After SAVR, many centers as well as guidelines recommend VKAs for 3 months, and it’s possible this could be a good option for TAVR patients, he says. “Preliminary data suggest that the single antiplatelet therapy may be as safe as DAPT treatment. One trial of a non-VKA anticoagulant (rivaroxaban) was stopped early because of excess complications. However, BPVT was reduced in the rivaroxaban group. Whether those results pertain to other non-VKA agents is unknown.”

Pending the results of ongoing trials examining a variety of antiplatelet and anticoagulant strategies, Carabello concludes that “it is likely that we will do the following: 1) use a short-term anticoagulant strategy together with or instead of DAPT therapy for TAVR; 2) routinely confirm suspected BPVT with computed tomography scan assessment of hypoattenuation leaflet thickening; and 3) use prolonged anticoagulation if BPVT does occur.”

Further Research Needed

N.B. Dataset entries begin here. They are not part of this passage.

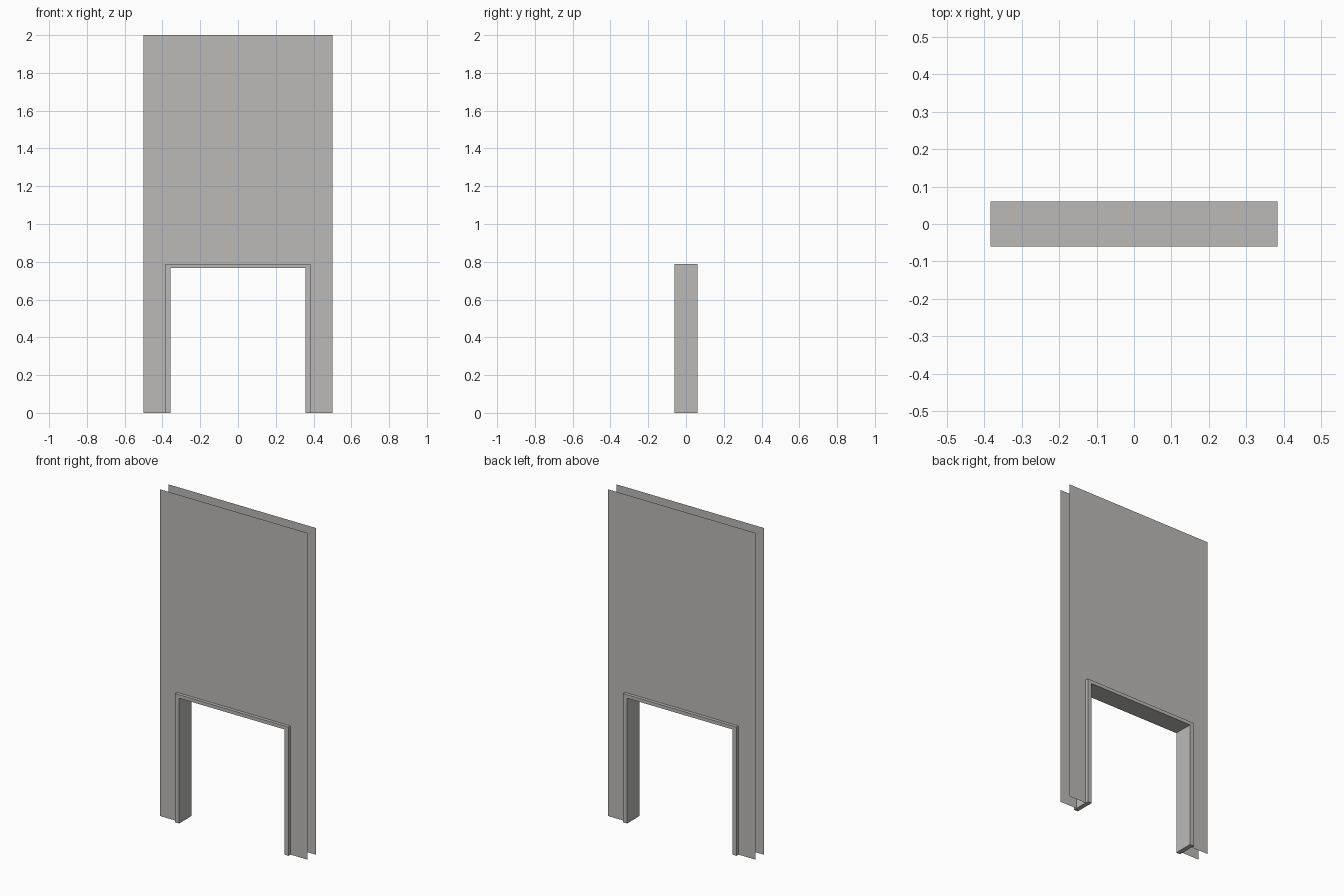
import bpy

if "Cube" in bpy.data.objects:
    bpy.data.objects.remove(bpy.data.objects["Cube"])

# One warm grey for the whole model
grey = bpy.data.materials.new("warm grey")
grey.diffuse_color = (0.50, 0.49, 0.48, 1)
grey.use_nodes = True
grey.node_tree.nodes["Principled BSDF"].inputs["Base Color"].default_value = grey.diffuse_color


def portal(half_w, top, hole_w, hole_top):
    """Outline of an upside-down U standing on z = 0."""
    return [(-half_w, 0), (-half_w, top), (half_w, top), (half_w, 0),
            (hole_w, 0), (hole_w, hole_top), (-hole_w, hole_top), (-hole_w, 0)]


def build(name, outline, y0, y1=None):
    """A flat sheet at y0, or a solid from y0 to y1."""
    n = len(outline)
    verts = [(x, y0, z) for x, z in outline]
    # left leg, header, right leg
    quads = [(0, 7, 6, 1), (1, 6, 5, 2), (2, 5, 4, 3)]
    faces = list(quads)
    if y1 is not None:
        verts += [(x, y1, z) for x, z in outline]
        faces += [tuple(i + n for i in reversed(q)) for q in quads]
        faces += [(i, (i + 1) % n, (i + 1) % n + n, i + n) for i in range(n)]
    elif y0 > 0:
        faces = [tuple(reversed(q)) for q in quads]
    mesh = bpy.data.meshes.new(name)
    mesh.from_pydata(verts, [], faces)
    mesh.materials.append(grey)
    obj = bpy.data.objects.new(name, mesh)
    bpy.context.collection.objects.link(obj)


# Thin wall skins with the doorway cut out
wall = portal(0.5, 2.0, 0.384, 0.788)
build("front_wall_panel", wall, -0.04)
build("back_wall_panel", wall, 0.04)

# Solid door frame standing proud of both skins
build("door_frame", portal(0.384, 0.788, 0.357, 0.767), -0.06, 0.06)
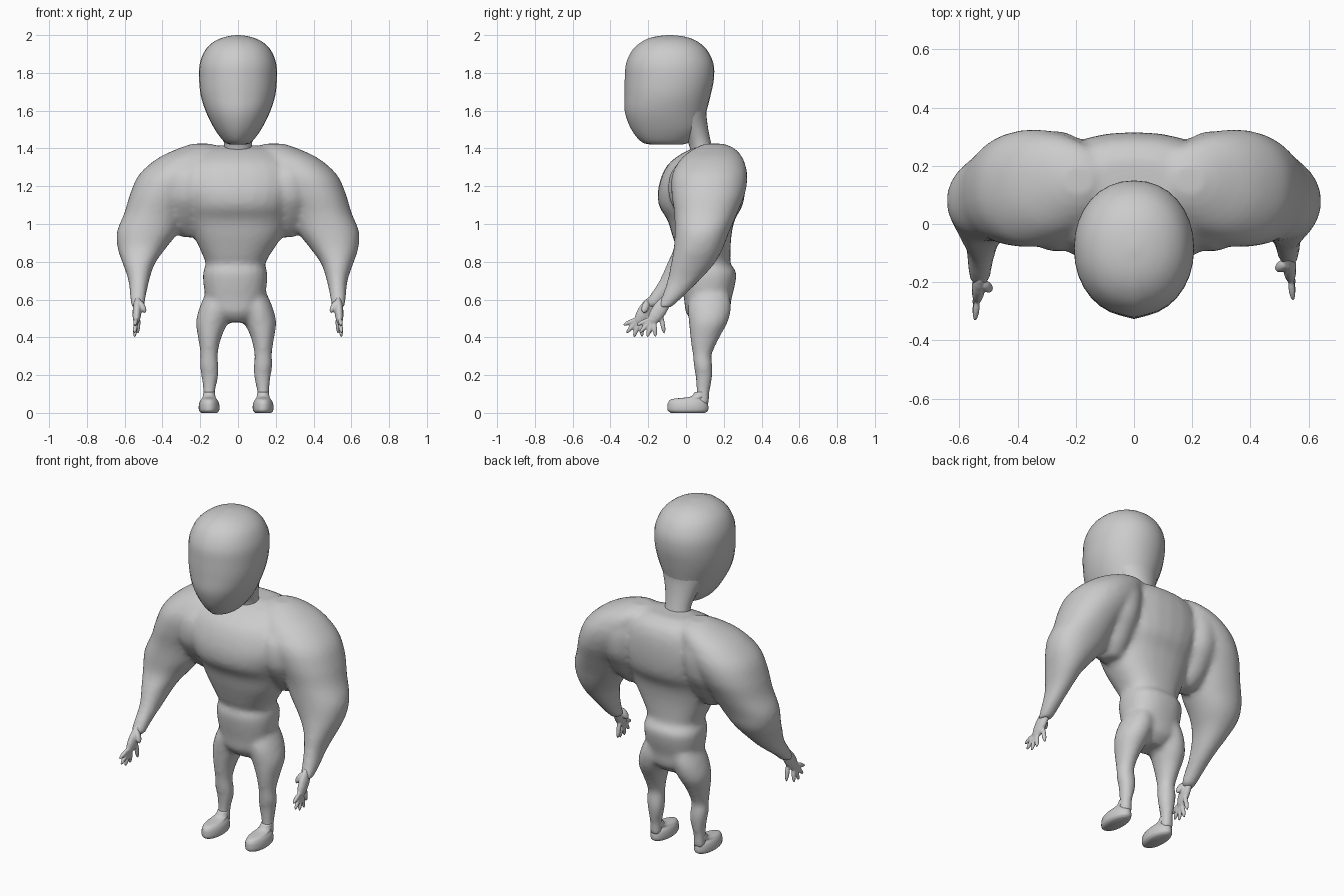
import bpy, bmesh, math
from mathutils import Vector, Matrix

if "Cube" in bpy.data.objects:
    bpy.data.objects.remove(bpy.data.objects["Cube"])

grey = bpy.data.materials.new("plain grey")
grey.use_nodes = True
COLOUR = (0.6, 0.6, 0.6, 1)
grey.diffuse_color = COLOUR
grey.node_tree.nodes["Principled BSDF"].inputs["Base Color"].default_value = COLOUR


def spline(a, b, c, d, t):
    return 0.5 * (2 * b + (c - a) * t + (2 * a - 5 * b + 4 * c - d) * t * t
                  + (3 * b - a - 3 * c + d) * t ** 3)


def loft(bm, stations, sides=28, steps=4, power=1.0, ridge=0.0):
    """Skin level rings; each station is (x, y, z, half width, half depth)."""
    p = [Vector(s) for s in stations]
    p = [p[0]] + p + [p[-1]]
    rows = [spline(*p[i:i + 4], k / steps)
            for i in range(len(p) - 3) for k in range(steps)] + [p[-1]]
    rings = []
    for x, y, z, rx, ry in rows:
        ring = []
        for k in range(sides):
            a = math.tau * k / sides
            c, s = math.cos(a), math.sin(a)
            push = ridge if s < -0.999 else 0
            ring.append(bm.verts.new((
                x + rx * math.copysign(abs(c) ** power, c),
                y + ry * math.copysign(abs(s) ** power, s) - push, z)))
        rings.append(ring)
    for lo, hi in zip(rings, rings[1:]):
        for k in range(sides):
            n = (k + 1) % sides
            bm.faces.new((lo[k], lo[n], hi[n], hi[k]))
    bm.faces.new(rings[0])
    bm.faces.new(rings[-1])


def ellipsoid(bm, a, b, wide, thick):
    """Stretched ball from a to b, thin across x."""
    a, b = Vector(a), Vector(b)
    axis = (b - a).normalized()
    side = axis.cross(Vector((1, 0, 0))).normalized()
    flat = side.cross(axis)
    rot = Matrix((flat, side, axis)).transposed().to_4x4()
    size = Matrix.Diagonal((thick, wide, (b - a).length / 2, 1))
    bmesh.ops.create_uvsphere(bm, u_segments=12, v_segments=8, radius=1,
                              matrix=Matrix.Translation((a + b) / 2) @ rot @ size)


def finish(bm, name, voxel=0, rounds=0):
    bmesh.ops.recalc_face_normals(bm, faces=bm.faces)
    for f in bm.faces:
        f.smooth = True
    mesh = bpy.data.meshes.new(name)
    bm.to_mesh(mesh)
    bm.free()
    mesh.materials.append(grey)
    ob = bpy.data.objects.new(name, mesh)
    bpy.context.collection.objects.link(ob)
    if voxel:
        mod = ob.modifiers.new("fuse", 'REMESH')
        mod.mode = 'VOXEL'
        mod.voxel_size = voxel
        mod.use_smooth_shade = True
    if rounds:
        mod = ob.modifiers.new("soften", 'SMOOTH')
        mod.factor = 0.5
        mod.iterations = rounds
    return ob


# Torso with chest, waist, belly roll and hips
body = bmesh.new()
loft(body, [(-.01, .11, .48, .06, .07), (-.015, .115, .53, .13, .115),
            (-.015, .115, .6, .153, .125), (-.015, .118, .68, .168, .142),
            (-.015, .118, .745, .17, .148), (-.013, .11, .785, .158, .128),
            (-.01, .1, .83, .175, .135), (0, .085, .93, .23, .155),
            (0, .08, 1.02, .265, .178), (0, .078, 1.1, .29, .222),
            (0, .085, 1.2, .32, .23), (0, .105, 1.31, .3, .205),
            (0, .135, 1.38, .24, .145), (0, .15, 1.415, .15, .07)], power=.85)

for s in (-1, 1):
    # Muscle joining chest, back and shoulder above the armpit
    loft(body, [(s * .255, .11, .93, .045, .05), (s * .265, .11, .98, .085, .1),
                (s * .27, .105, 1.06, .12, .155), (s * .27, .108, 1.15, .14, .2),
                (s * .26, .118, 1.27, .14, .2), (s * .22, .14, 1.37, .12, .13)])
    # Arm: shoulder, upper arm, elbow and forearm
    sway = .035 * s
    loft(body, [(s * .53, -.15 + sway, .56, .034, .04),
                (s * .53, -.11 + sway, .61, .042, .055),
                (s * .525, -.035 + sway * .6, .7, .055, .085),
                (s * .525, .025 + sway * .3, .79, .085, .115),
                (s * .51, .065, .87, .127, .13),
                (s * .478, .085, .96, .163, .145),
                (s * .438, .105, 1.06, .163, .168),
                (s * .393, .118, 1.16, .178, .195),
                (s * .335, .125, 1.26, .19, .2),
                (s * .27, .138, 1.345, .16, .165),
                (s * .21, .15, 1.398, .11, .11),
                (s * .19, .15, 1.425, .05, .05)], power=.93)
    # Leg: ankle, calf, knee and thigh
    x = s * .143 - .01
    loft(body, [(x, .085, .04, .035, .04), (x, .09, .11, .032, .036),
                (x - s * .004, .095, .2, .046, .046), (x, .09, .255, .05, .05),
                (x, .086, .31, .046, .051), (x - s * .003, .1, .4, .062, .078),
                (x - s * .015, .118, .48, .085, .103),
                (x - s * .035, .125, .56, .085, .115),
                (x - s * .05, .13, .63, .07, .1)])
finish(body, "body", .016, 5)

# Neck, leaning forward and flaring into the back of the skull
neck = bmesh.new()
loft(neck, [(0, .09, 1.33, .08, .07), (0, .083, 1.39, .073, .06),
            (0, .065, 1.45, .078, .063), (0, .035, 1.52, .1, .08),
            (0, .0, 1.6, .135, .108), (0, -.03, 1.7, .16, .15)])
finish(neck, "neck")

# Head with a faint centre ridge on the face
head = bmesh.new()
loft(head, [(0, -.1, 1.42, .04, .075), (0, -.105, 1.435, .073, .125),
            (0, -.1, 1.5, .122, .183), (0, -.105, 1.59, .168, .212),
            (0, -.095, 1.68, .197, .225), (0, -.085, 1.77, .206, .233),
            (0, -.083, 1.85, .202, .228), (0, -.083, 1.92, .174, .195),
            (0, -.083, 1.965, .128, .145), (0, -.083, 1.99, .07, .085),
            (0, -.083, 2.0, .01, .012)], sides=32, power=.95, ridge=.006)
finish(head, "head")

for s, side in ((-1, "right"), (1, "left")):
    # Foot
    foot = bmesh.new()
    x = s * .143 - .01
    loft(foot, [(x, .01, 0, .042, .09), (x, .01, .012, .053, .106),
                (x, .01, .035, .055, .108), (x, .01, .058, .05, .103),
                (x, .015, .074, .04, .085), (x, .065, .085, .034, .045),
                (x, .08, .11, .03, .034)])
    finish(foot, side + "_foot")

    # Hand: palm, four spread fingers and a thumb
    hand = bmesh.new()
    y = -.195 + .035 * s
    ellipsoid(hand, (s * .528, y + .07, .62), (s * .54, y - .035, .465), .04, .024)
    for k in range(4):
        turn = math.radians(24 + 24 * k)
        reach = Vector((s * .1, -math.cos(turn), -math.sin(turn)))
        base = Vector((s * .537, y - .012, .505))
        ellipsoid(hand, base + reach * .01, base + reach * (.1, .112, .112, .104)[k],
                  .013, .012)
    ellipsoid(hand, (s * .528, y + .025, .53), (s * .53, y + .045, .42), .013, .013)
    ellipsoid(hand, (s * .522, y + .025, .595), (s * .49, y + .005, .53), .02, .016)
    finish(hand, side + "_hand", .005, 3)
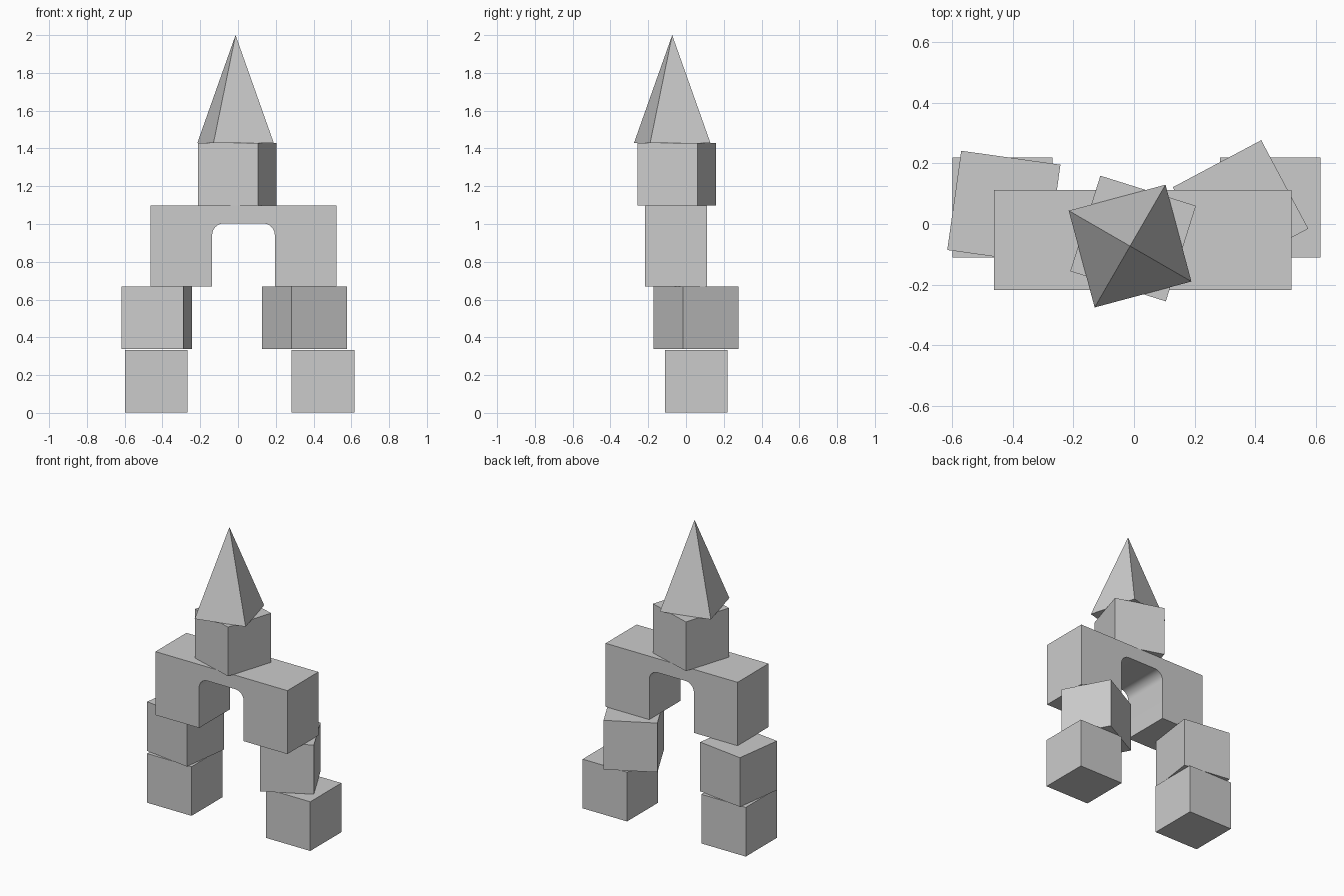
import bpy
import math

if "Cube" in bpy.data.objects:
    bpy.data.objects.remove(bpy.data.objects["Cube"])

S = 0.331  # toy block edge length


def block(name, x, y, z, angle=0):
    """Cube resting with its underside at height z."""
    bpy.ops.mesh.primitive_cube_add(size=S, location=(x, y, z + S / 2),
                                    rotation=(0, 0, math.radians(angle)))
    bpy.context.object.name = name


# Leg blocks: straight lower ones, twisted upper ones
block("lower_left_block", -0.434, 0.055, 0.002)
block("lower_right_block", 0.45, 0.055, 0.002)
block("upper_left_block", -0.43, 0.055, 0.337, -8)
block("upper_right_block", 0.352, 0.053, 0.337, 28)

# Arch: half profile mirrored about its centre, extruded in y
CX, Y0, Y1, Z0, Z1 = 0.029, -0.218, 0.112, 0.67, 1.097
OUT, INN, TOP, R = 0.4915, 0.166, 1.003, 0.062
half = [(OUT, Z1), (OUT, Z0), (INN, Z0)]
for i in range(9):
    a = math.pi / 2 * i / 8
    half.append((INN - R + R * math.cos(a), TOP - R + R * math.sin(a)))
profile = half + [(-x, z) for x, z in reversed(half)]
n = len(profile)
verts = [(x + CX, y, z) for y in (Y0, Y1) for x, z in profile]
faces = [tuple(reversed(range(n))), tuple(range(n, 2 * n))]
faces += [(i, (i + 1) % n, (i + 1) % n + n, i + n) for i in range(n)]
mesh = bpy.data.meshes.new("arch")
# clockwise profile seen from the front: flip to point outwards
mesh.from_pydata(verts, [], faces)
arch = bpy.data.objects.new("arch", mesh)
bpy.context.collection.objects.link(arch)
bpy.context.view_layer.objects.active = arch
bpy.ops.object.select_all(action='DESELECT')
arch.select_set(True)
bpy.ops.object.mode_set(mode='EDIT')
bpy.ops.mesh.select_all(action='SELECT')
bpy.ops.mesh.normals_make_consistent(inside=False)
bpy.ops.object.mode_set(mode='OBJECT')
bpy.ops.object.shade_smooth_by_angle(angle=math.radians(30))

# Tower block on top of the arch
block("tower_block", -0.003, -0.048, 1.097, -17.5)

# Pyramid spire
H = 2.0 - 1.428
bpy.ops.mesh.primitive_cone_add(vertices=4, radius1=S / math.sqrt(2), radius2=0,
                                depth=H, location=(-0.013, -0.073, 1.428 + H / 2),
                                rotation=(0, 0, math.radians(60)))
bpy.context.object.name = "spire"
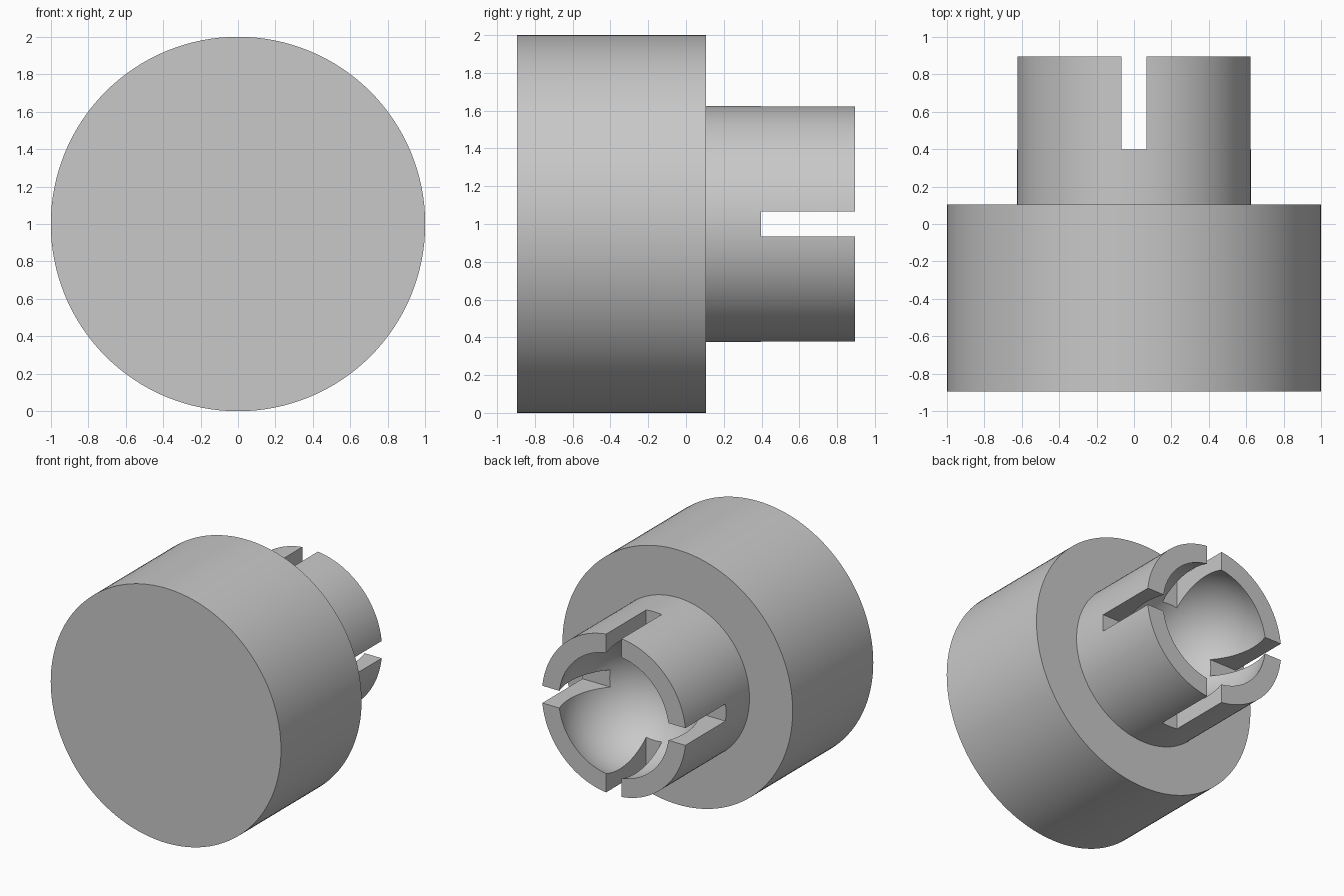
import bpy, bmesh, math
from mathutils import Vector, Matrix

if "Cube" in bpy.data.objects:
    bpy.data.objects.remove(bpy.data.objects["Cube"])

FRONT, STEP, TIP = -0.895, 0.105, 0.895      # stations along y
R_HEAD, R_STEM = 1.0, 0.625
BALL_R, BALL_Y = 0.507, 0.727                # spherical socket
SLOT_W, SLOT_END = 0.135, 0.397

grey = bpy.data.materials.new("plain grey")
grey.diffuse_color = (0.58, 0.58, 0.58, 1)
grey.use_nodes = True
grey.node_tree.nodes["Principled BSDF"].inputs["Base Color"].default_value = grey.diffuse_color


def make_object(name, bm):
    bmesh.ops.recalc_face_normals(bm, faces=bm.faces)
    mesh = bpy.data.meshes.new(name)
    bm.to_mesh(mesh)
    bm.free()
    mesh.materials.append(grey)
    obj = bpy.data.objects.new(name, mesh)
    bpy.context.collection.objects.link(obj)
    return obj


# Turned body: solid head, stepped stem and hollow ball socket in one profile
profile = [(0, FRONT), (R_HEAD, FRONT), (R_HEAD, STEP), (R_STEM, STEP), (R_STEM, TIP)]
rim = math.asin((TIP - BALL_Y) / BALL_R)
for i in range(25):
    a = rim + (-math.pi / 2 - rim) * i / 24
    profile.append((BALL_R * math.cos(a), BALL_Y + BALL_R * math.sin(a)))

bm = bmesh.new()
verts = [bm.verts.new((r, y, 1)) for r, y in profile]
edges = [bm.edges.new(pair) for pair in zip(verts, verts[1:])]
bmesh.ops.spin(bm, geom=verts + edges, cent=(0, 0, 1), axis=(0, 1, 0),
               angle=math.tau, steps=128, use_duplicate=False)
bmesh.ops.remove_doubles(bm, verts=bm.verts, dist=0.0005)
body = make_object("socket_body", bm)

# Crossed slots that split the stem into four prongs
for name, size in (("slot_cutter_wide", (1.6, 1, SLOT_W)),
                   ("slot_cutter_tall", (SLOT_W, 1, 1.6))):
    bm = bmesh.new()
    bmesh.ops.create_cube(bm, size=1, matrix=Matrix.Translation(
        Vector((0, SLOT_END + 0.5, 1))) @ Matrix.Diagonal((*size, 1)))
    cutter = make_object(name, bm)
    cutter.hide_render = True
    cutter.hide_set(True)
    cut = body.modifiers.new(name, 'BOOLEAN')
    cut.operation = 'DIFFERENCE'
    cut.solver = 'EXACT'
    cut.object = cutter

# Bake the cuts, then smooth the curved walls and keep the edges crisp
bpy.context.view_layer.objects.active = body
body.select_set(True)
for mod in list(body.modifiers):
    bpy.ops.object.modifier_apply(modifier=mod.name)
bpy.ops.object.shade_smooth_by_angle(angle=math.radians(30))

In the future, Pislaru said he would like to see studies conducted “to understand more exactly the link between bioprosthetic thrombosis and degeneration, number one, and number two, why exactly do some people develop this and some people don't. . . . Hypercoagulable state clearly plays a role, but that's no surprise to anybody. Atrial fibrillation seems to play a role, but again is this the atrial fibrillation per se or is it whatever leads to atrial fibrillation? It's very hard to make the clear link between what's causing this and the risk factors we usually look at.”

Piayda also endorsed the need for larger trials and registry analyses assessing BPVT and subclinical leaflet thrombosis, with longer follow-up. “With increasing numbers, we should be able to separately investigate surgical and catheter-based valve replacement in each position (ie aortic, mitral, tricuspid, and pulmonary) and determine an optimal strategy to diagnose and treat (sub)clinical leaflet thrombosis,” she suggested.

Another issue with studying this complication is that it is often missed, Pislaru said. “There was no such disease until there was a disease, much like there was no pacemaker-induced tricuspid regurgitation until there was. . . . When you start looking, you start seeing.”

Photo credit: Sorin Pislaru

  • Petrescu, Pislaru, Piayda, and Carabello report no relevant conflicts of interest.